For three-quarters of the game, Hull were distinctly second best and had Villa taken only a small fraction of the chances created then Nikica Jelavic’s 74th-minute strike would have been even less of a consolation.

Instead, the Croat’s second goal of the season sparked a frantic finale that saw Brad Guzan deny Jake Livermore with a stunning save and then Sone Aluko waste a great opportunity in stoppage-time.

Had either of those gone in, Hull would have returned north with a point. As it was, they headed home with manager Bruce still mystified by his side’s display before the late rally.

“We were pathetic in the first half,” said the Tigers’ manager, who was predictably barracked by the home fans in a crowd of 28,336 over his Birmingham City connections.

“That performance level was arguably the worst since I came to the club two years ago. I can’t remember us performing as badly as that.

“It was a shock to me, but also maybe a wake-up call. Maybe we are all getting a bit carried away with everything that has been written about us.”

The afternoon saw a hugely disappointing debut for Michael Dawson.
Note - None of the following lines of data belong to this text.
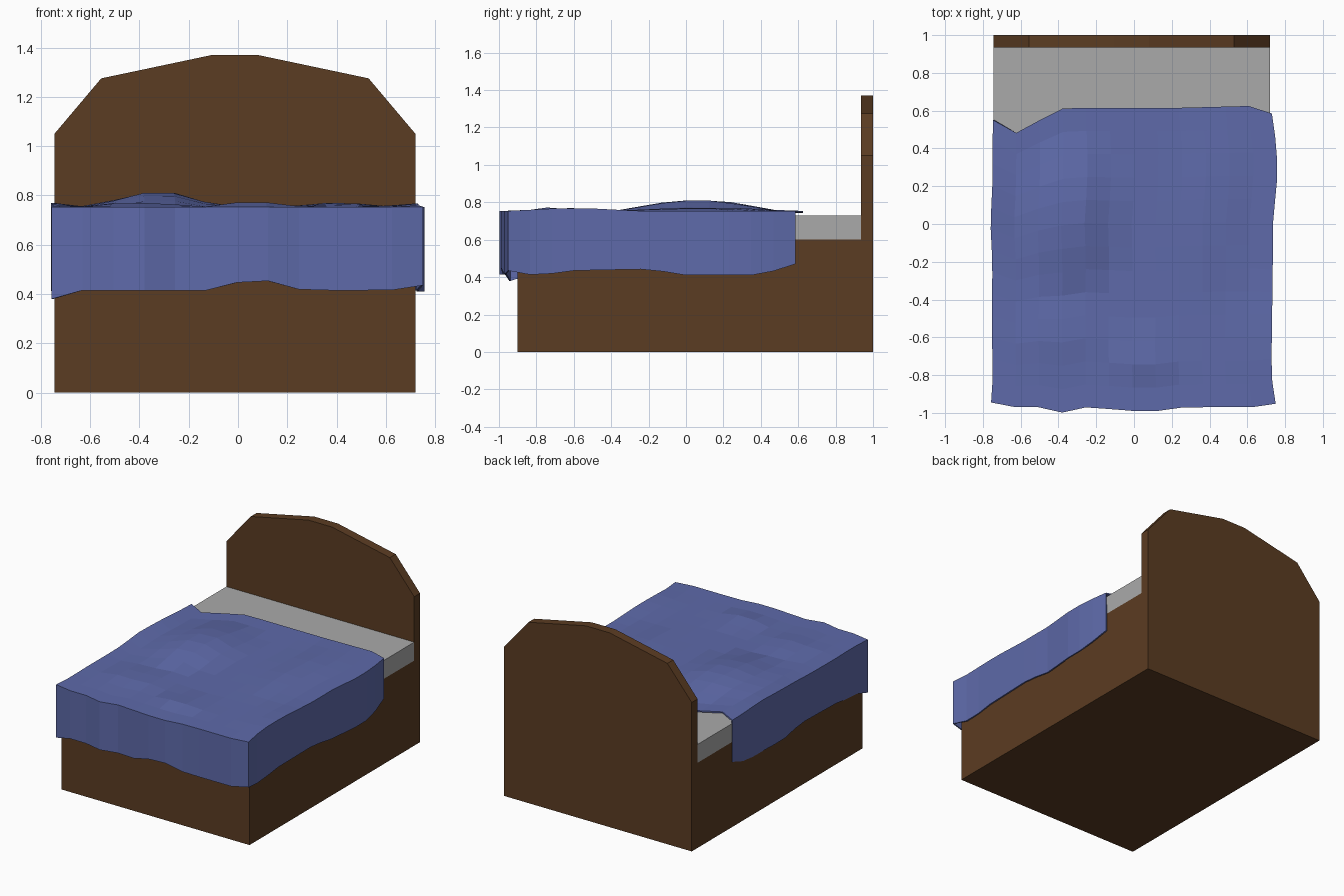
import bpy, bmesh, math

cube = bpy.data.objects.get("Cube")
if cube:
    bpy.data.objects.remove(cube, do_unlink=True)


def material(name, rgb):
    m = bpy.data.materials.new(name)
    m.use_nodes = True
    m.diffuse_color = (*rgb, 1)
    m.node_tree.nodes["Principled BSDF"].inputs["Base Color"].default_value = (*rgb, 1)
    return m


wood = material("brown wood", (0.105, 0.045, 0.016))
linen = material("white linen", (0.40, 0.40, 0.40))
cloth = material("blue cloth", (0.112, 0.144, 0.40))


def finish(bm, name, mat):
    bmesh.ops.recalc_face_normals(bm, faces=bm.faces)
    me = bpy.data.meshes.new(name)
    bm.to_mesh(me)
    bm.free()
    me.materials.append(mat)
    ob = bpy.data.objects.new(name, me)
    bpy.context.collection.objects.link(ob)
    return ob


def extrude_profile(name, profile, y0, y1, mat):
    """Extrude an x-z outline from y0 to y1."""
    bm = bmesh.new()
    face = bm.faces.new([bm.verts.new((x, y0, z)) for x, z in profile])
    ext = bmesh.ops.extrude_face_region(bm, geom=[face])["geom"]
    moved = [v for v in ext if isinstance(v, bmesh.types.BMVert)]
    bmesh.ops.translate(bm, verts=moved, vec=(0, y1 - y0, 0))
    return finish(bm, name, mat)


def rect(z0, z1):
    return [(L, z0), (R, z0), (R, z1), (L, z1)]


# Bed frame and mattress
L, R = -0.745, 0.72
extrude_profile("bed_base", rect(0, 0.6), -0.9, 0.935, wood)
extrude_profile("mattress", rect(0.6, 0.73), -0.895, 0.935, linen)
arch = [(L, 0), (R, 0), (R, 1.05), (0.53, 1.275), (0.08, 1.37),
        (-0.105, 1.37), (-0.555, 1.275), (L, 1.05)]
extrude_profile("headboard", arch, 0.935, 1.0, wood)


# Blanket: a rumpled top sheet with hanging sides
def lerp(table, t):
    for (a, va), (b, vb) in zip(table, table[1:]):
        if t <= b:
            return va + (vb - va) * max(0, (t - a) / (b - a))
    return table[-1][1]


NX, NY = 12, 13
front_y = [(-0.75, -0.945), (-0.62, -0.97), (-0.5, -0.97), (-0.37, -1.0), (-0.25, -0.97),
           (0, -0.99), (0.13, -0.99), (0.26, -0.97), (0.62, -0.97), (0.75, -0.95)]
back_y = [(-0.75, 0.55), (-0.63, 0.48), (-0.5, 0.55), (-0.37, 0.615), (0.25, 0.615),
          (0.63, 0.625), (0.73, 0.585)]
left_x = [(-0.95, 0.75), (-0.8, 0.727), (-0.2, 0.735), (0, 0.735), (0.23, 0.757),
          (0.4, 0.757), (0.58, 0.73)]
right_x = [(-0.95, -0.757), (-0.8, -0.747), (-0.6, -0.752), (-0.2, -0.75), (0, -0.76),
           (0.2, -0.75), (0.58, -0.747)]
side_hem = [(-0.95, 0.42), (-0.78, 0.41), (-0.6, 0.435), (-0.2, 0.443), (0, 0.41),
            (0.4, 0.41), (0.58, 0.47)]
front_hem = [(-0.75, 0.38), (-0.68, 0.415), (-0.12, 0.415), (0.02, 0.453), (0.13, 0.453),
             (0.26, 0.415), (0.62, 0.415), (0.75, 0.435)]
# folds: centre x, centre y, radius x, radius y, height
folds = [(-0.33, 0.06, 0.26, 0.45, 0.055), (0.06, -0.72, 0.2, 0.16, 0.018),
         (0.4, 0.1, 0.2, 0.5, 0.016), (-0.4, -0.6, 0.25, 0.2, 0.015),
         (0.7, -0.6, 0.12, 0.35, 0.014), (-0.74, 0.1, 0.12, 0.4, 0.016)]


def top_height(x, y):
    z = 0.754
    for cx, cy, rx, ry, h in folds:
        d = math.hypot((x - cx) / rx, (y - cy) / ry)
        z += h * min(1, max(0, 1.5 * (1 - d)))
    return z


bm = bmesh.new()
grid = []
for j in range(NY + 1):
    row = []
    for i in range(NX + 1):
        u, v = i / NX, j / NY
        x = -0.75 + 1.49 * u
        y = lerp(front_y, x) * (1 - v) + lerp(back_y, x) * v
        x = lerp(right_x, y) * (1 - u) + lerp(left_x, y) * u
        row.append(bm.verts.new((x, y, top_height(x, y))))
    grid.append(row)
for a, b in zip(grid, grid[1:]):
    for i in range(NX):
        bm.faces.new((a[i], a[i + 1], b[i + 1], b[i]))

# Hanging edge runs down one side, across the front and up the other
edge = [row[0] for row in grid[::-1]] + grid[0][1:] + [row[-1] for row in grid[1:]]
hem = []
for k, v in enumerate(edge):
    on_front = NY <= k <= NY + NX
    z = lerp(front_hem, v.co.x) if on_front else lerp(side_hem, v.co.y)
    hem.append(bm.verts.new((v.co.x, v.co.y, z)))
for k in range(len(edge) - 1):
    bm.faces.new((edge[k], hem[k], hem[k + 1], edge[k + 1]))

blanket = finish(bm, "blanket", cloth)
thick = blanket.modifiers.new("thickness", "SOLIDIFY")
thick.thickness = 0.01
thick.offset = -1
# Normals of the open sheet must face outward so thickness grows inward
if blanket.data.polygons[0].normal.z < 0:
    blanket.data.flip_normals()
Lining up in the centre of a back three that saw him flanked by Curtis Davies and Paul McShane, the £3.5m arrival from Tottenham Hotspur looked uncomfortable from the start as Hull struggled to deal with a vibrant Villa side.

Such was the hosts’ dominance that the game really should have been over as contest by half-time.

By then, Hull were two goals down, but it could – and really should – have been a lot worse for the visitors, who were relieved to see two Villa efforts hit the crossbar either side of some fine goalkeping by Allan McGregor.

Without those let-offs, Hull would have been heading towards the sort of calamitous defeat that turns an international break into an uncomfortable navel-gazing exercise. As it is, the Tigers will have a semblance of comfort to cling to in the form of the late rally that went so close to rescuing an unlikely point.

That said, the sheer incompetence of Hull’s efforts during as one-sided a first half as the Premier League is likely to see this season cannot be totally swept aside. Basic errors and bizarre decision making abounded and a gleeful Villa duly took advantage.

The opening goal on 14 minutes came after Jelavic had lost possession on the left flank, the ball being quickly worked to Andreas Weimann, who then rolled a pass into the feet of Gabby Agbonlahor. The one-time England striker, afforded far too much space deep inside Hull territory, turned smartly to wrong-foot McShane and drill a low shot into the bottom corner of McGregor’s net.

Hull could not feign surprise over Villa’s attacking prowess with it having taken just 88 seconds for McGregor’s goal to come under its first serious threat.

Neat play by Agbonlahor and Weimann had created an opening for Fabian Delph, fresh from his England call-up in midweek, to dart through and fire a shot that clipped the top of Hull’s crossbar.

Once ahead through Agbonlahor’s opener, Villa poured forward and duly doubled their advantage nine minutes before the break. Another Hull mistake – this time an awful blunder by Dawson– gifted possession to the hosts in a dangerous area.

Two swift passes later and Kieran Richardson was scampering clear down the left and pulling the ball back for Weimann, who made no mistake from 10 yards.

Opportunities to add a third were squandered before the break as first Agbonlahor shot wide and then Ashley Westwood curled a free-kick against the bar.

A clumsy foul by Davies had handed Westwood his scoring opportunity and it proved to be his last action, the Hull captain being withdrawn at the interval as Bruce switched to a back four. This, at least, stemmed the wave of Villa attacks that had threatened to overwhelm the Tigers in the opening 45 minutes.

Then, in the final quarter, Hull finally came to life as Jelavic pulled a goal back with a header that Aly Cissokho inadvertently took away from Guzan’s grasp while trying to clear.

Hull were in the ascendancy for the 16 minutes remaining as Livermore brought a flying save from the Villa goalkeeper, who then saved smartly from Aluko.

It meant a first league defeat of the season for Hull and a sixth straight loss at Villa Park.